The riders ranged from 27 years old, to 7-and-a-half. They paid a registration fee of $15 each and slid across platforms, canons, rails and jumps for almost an hour as three judges kept score. At the bottom, they'd hike back up again on snow practically melting beneath them.
Aubrey Davis was the youngest competitor. She started snowboarding at 3 years old, when her dad couldn't keep her off the slopes any longer.
"I was going to have her wait a little while before I had her start snowboarding, but she really wanted to go," said her father, Josh Davis. "Who am I to tell her no?"
He doesn't do much park stuff anymore, but Josh coached Aubrey on her way down the course.

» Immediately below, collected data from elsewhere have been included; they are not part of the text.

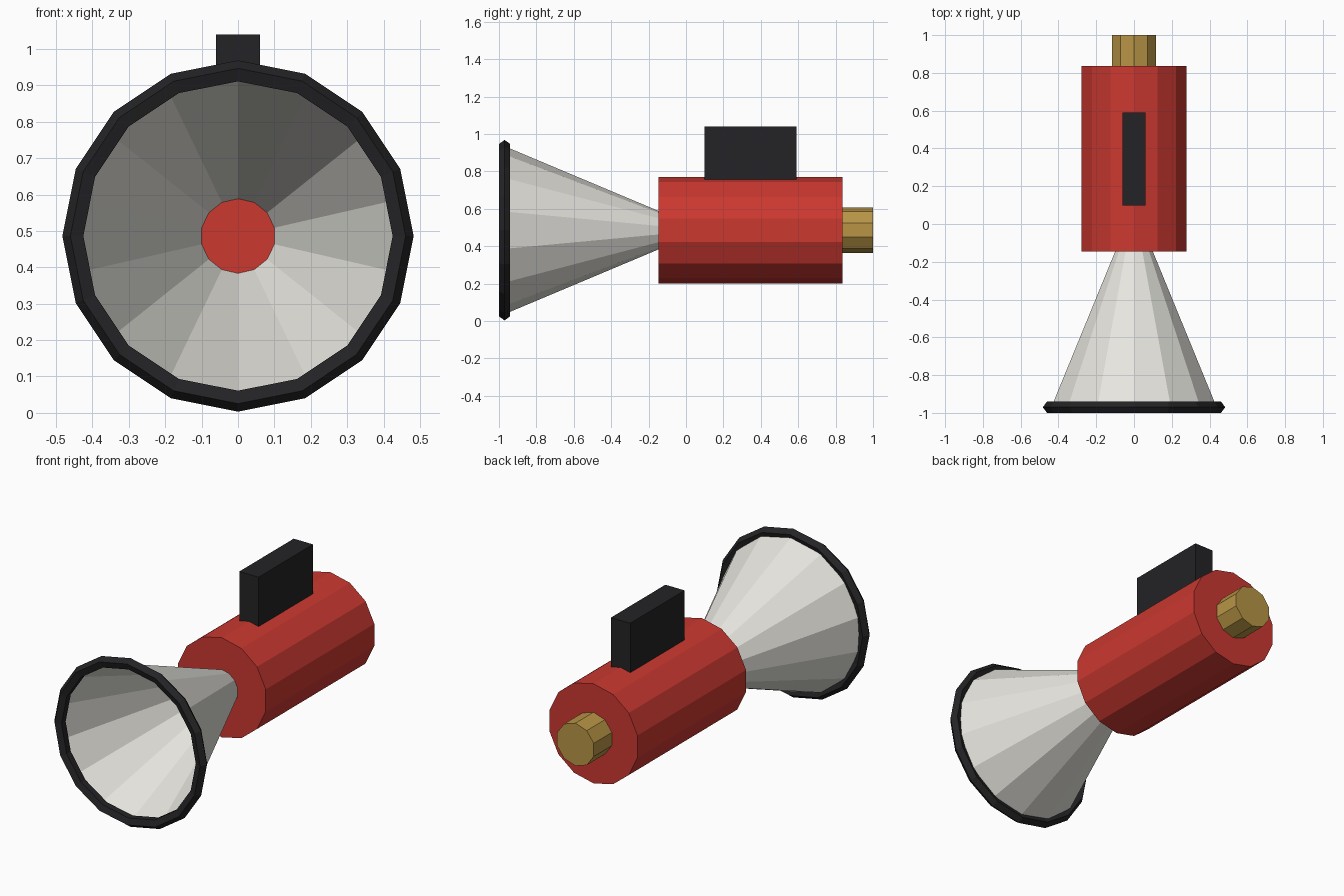
import bpy, bmesh
from math import sin, cos, tau

if "Cube" in bpy.data.objects:
    bpy.data.objects.remove(bpy.data.objects["Cube"])

AXIS_Z = 0.486  # height of the shared horn axis


def material(name, rgb):
    m = bpy.data.materials.new(name)
    m.diffuse_color = (*rgb, 1)
    m.use_nodes = True
    m.node_tree.nodes["Principled BSDF"].inputs["Base Color"].default_value = m.diffuse_color
    return m


red = material("red_paint", (0.60, 0.04, 0.03))
cream = material("cream_metal", (0.80, 0.79, 0.74))
black = material("black_rubber", (0.017, 0.017, 0.019))
brass = material("brass", (0.48, 0.30, 0.06))


def finish(bm, name, mat):
    bmesh.ops.recalc_face_normals(bm, faces=bm.faces)
    mesh = bpy.data.meshes.new(name)
    bm.to_mesh(mesh)
    bm.free()
    mesh.materials.append(mat)
    obj = bpy.data.objects.new(name, mesh)
    bpy.context.collection.objects.link(obj)
    return obj


def lathe(name, profile, sides, mat, caps=False, loop=False):
    """Revolve (radius, y) points about the horn axis, one corner pointing up."""
    bm = bmesh.new()
    rings = [[bm.verts.new((r * sin(tau * i / sides), y, AXIS_Z + r * cos(tau * i / sides)))
              for i in range(sides)] for r, y in profile]
    pairs = list(zip(rings, rings[1:]))
    if loop:
        pairs.append((rings[-1], rings[0]))
    for a, b in pairs:
        for i in range(sides):
            j = (i + 1) % sides
            bm.faces.new((a[i], a[j], b[j], b[i]))
    if caps:
        bm.faces.new(rings[0])
        bm.faces.new(rings[-1])
    return finish(bm, name, mat)


# Main body and rear cap
lathe("body", [(0.285, -0.146), (0.285, 0.836)], 14, red, caps=True)
lathe("rear_cap", [(0.122, 0.80), (0.122, 1.0)], 10, brass, caps=True)

# Open flared bell, a single thin sheet
lathe("bell", [(0.449, -0.97), (0.1025, -0.146), (0.094, -0.126)], 14, cream)

# Five-sided ring around the bell mouth
ring = [(0.4507 + 0.0318 * cos(tau * k / 5), -0.97 + 0.0318 * sin(tau * k / 5)) for k in range(5)]
lathe("bell_rim", ring, 16, black, loop=True)

# Block handle on top
bm = bmesh.new()
bmesh.ops.create_cube(bm, size=1)
bmesh.ops.scale(bm, vec=(0.122, 0.492, 0.30), verts=bm.verts)
bmesh.ops.translate(bm, vec=(0, 0.345, 0.89), verts=bm.verts)
finish(bm, "handle", black)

She tackled the jumps fearlessly, but every once in awhile, her legs didn't give her enough speed and she'd have to scoot her way over the snow mounds. At the bottom of the course, Josh would meet her and carry her snowboard up the hill.
"This is a great chance to get her alongside a bunch of other females and have some awesome role models to look up to," he said. "They embrace her and make her feel like she's one of them and that's awesome."
Dylan Sifford was pretty beat up by the end.
"You can put my middle name in there, too, if you want," she said. "It's Renee. So people know I'm a girl."
The 25-year-old helped Roper come up with the idea for an all-female rail jam and created the name Mamma Jamma. She was also sick of seeing girls treated more like "tag-alongs to the dudes."
"We wanted to change that and make a more tight community, and we definitely accomplished that," she said.
Sifford likes the vibe of the rail jam, but she struggled with her own tricks throughout.
"I got first [place] in a slopestyle last week, and at last year's Mamma Jamma, I came in second," she said. "But I ate a lot of shit today. Way more than usual."
Roper thinks it's important to have more all-girls events like this so women like Sifford are more encouraged to try harder tricks. She said it makes a big difference when females ride together, versus surrounded by men.
"Sometimes when girls see guys do tricks, they're like, 'Well, they're just better than me, I can't do that,'" Roper said. "But when you get girls who are riding together, you see them do something and you're like, 'Well maybe I can do that, too.'"
Sifford came in third, nursing her new bruises with a beer at the lodge during the awards ceremony. She was good with that.
"I ate so much shit," she said, "but I was going for it."
Next year, Roper said she's definitely going to schedule the event for January, when she knows there will be enough snow.